What the exercise asks: If "BOLTS" shows up in a line of the material, return that line.

Record extracts:
◆ ◆ ◆ ◆ ◆ ◆ ◆

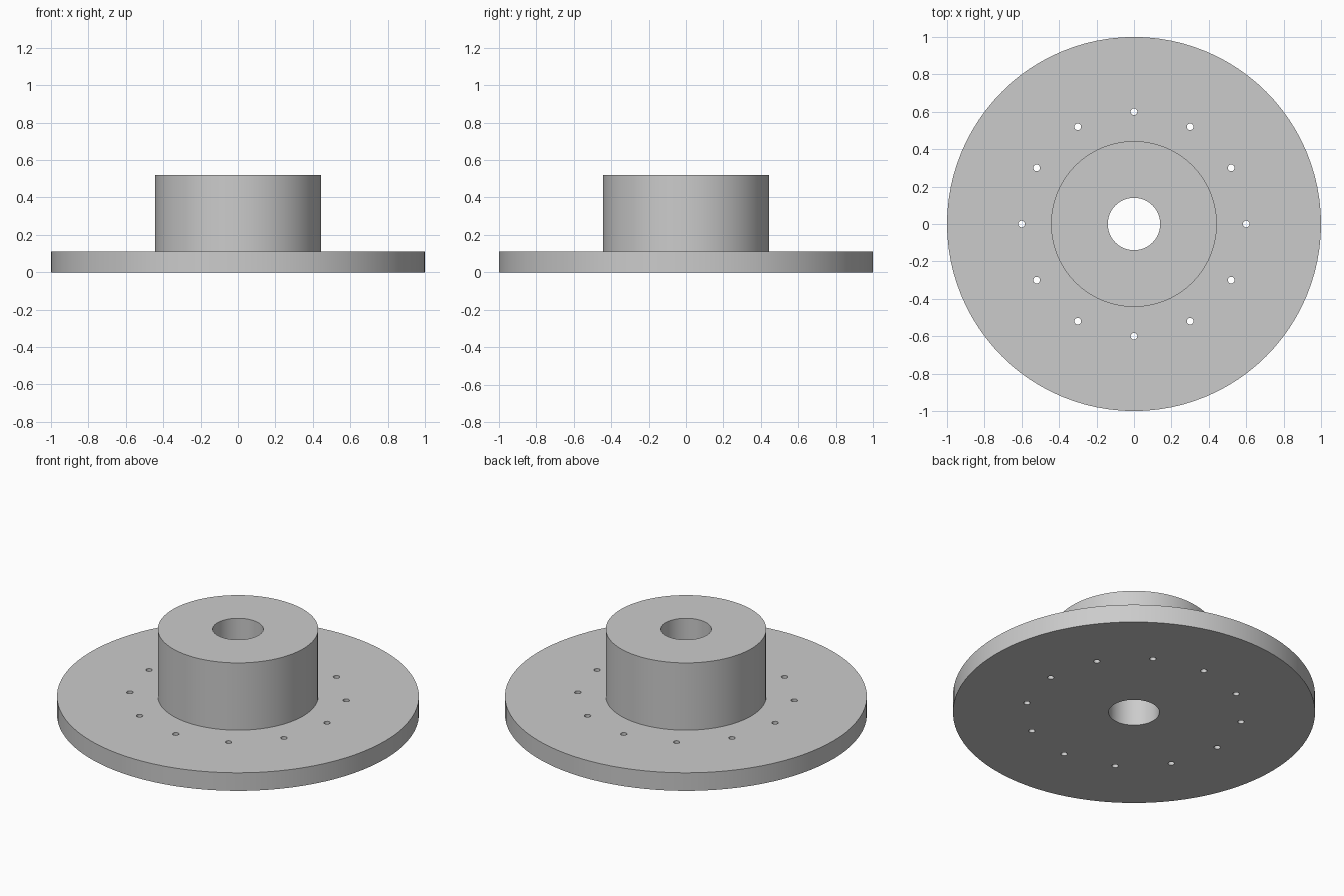
import bpy
import bmesh
import math
from mathutils import Matrix, Vector

cube = bpy.data.objects.get("Cube")
if cube:
    bpy.data.objects.remove(cube, do_unlink=True)

FLANGE_R, FLANGE_TOP = 1.0, 0.11
HUB_R, HUB_TOP = 0.443, 0.52
BORE_R = 0.14
BOLT_R, BOLT_CIRCLE, BOLTS = 0.018, 0.6, 12
SEGMENTS = 96


def make_object(name, bm):
    bmesh.ops.recalc_face_normals(bm, faces=bm.faces)
    mesh = bpy.data.meshes.new(name)
    bm.to_mesh(mesh)
    bm.free()
    obj = bpy.data.objects.new(name, mesh)
    bpy.context.collection.objects.link(obj)
    return obj


# Plain grey metal
grey = bpy.data.materials.new("grey_metal")
grey.use_nodes = True
colour = (0.6, 0.6, 0.6, 1)
grey.diffuse_color = colour
grey.node_tree.nodes["Principled BSDF"].inputs["Base Color"].default_value = colour

# Flange, hub and bore turned from one closed profile
profile = [(BORE_R, 0), (FLANGE_R, 0), (FLANGE_R, FLANGE_TOP),
           (HUB_R, FLANGE_TOP), (HUB_R, HUB_TOP), (BORE_R, HUB_TOP)]
bm = bmesh.new()
verts = [bm.verts.new((r, 0, z)) for r, z in profile]
edges = [bm.edges.new((v, verts[i - 1])) for i, v in enumerate(verts)]
bmesh.ops.spin(bm, geom=verts + edges, cent=(0, 0, 0), axis=(0, 0, 1),
               angle=math.tau, steps=SEGMENTS, use_duplicate=False)
bmesh.ops.remove_doubles(bm, verts=bm.verts, dist=0.0001)
body = make_object("flanged_hub", bm)
body.data.materials.append(grey)

# Ring of bolt hole cutters
bm = bmesh.new()
for i in range(BOLTS):
    angle = math.tau * i / BOLTS
    place = Vector((BOLT_CIRCLE * math.cos(angle),
                    BOLT_CIRCLE * math.sin(angle), FLANGE_TOP / 2))
    bmesh.ops.create_cone(bm, cap_ends=True, segments=24, radius1=BOLT_R,
                          radius2=BOLT_R, depth=FLANGE_TOP * 2,
                          matrix=Matrix.Translation(place))
cutter = make_object("bolt_hole_cutter", bm)
cutter.data.materials.append(grey)
cutter.hide_render = True

# Drill the holes, then discard the cutters
drill = body.modifiers.new("bolt_holes", 'BOOLEAN')
drill.operation = 'DIFFERENCE'
drill.solver = 'EXACT'
drill.object = cutter
bpy.ops.object.select_all(action='DESELECT')
bpy.context.view_layer.objects.active = body
body.select_set(True)
bpy.ops.object.modifier_apply(modifier=drill.name)
bpy.data.objects.remove(cutter, do_unlink=True)
bpy.ops.object.shade_smooth_by_angle(angle=math.radians(30))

◆ ◆ ◆ ◆ ◆ ◆ ◆

Result of the exercise:
BOLT_R, BOLT_CIRCLE, BOLTS = 0.018, 0.6, 12
for i in range(BOLTS):
    angle = math.tau * i / BOLTS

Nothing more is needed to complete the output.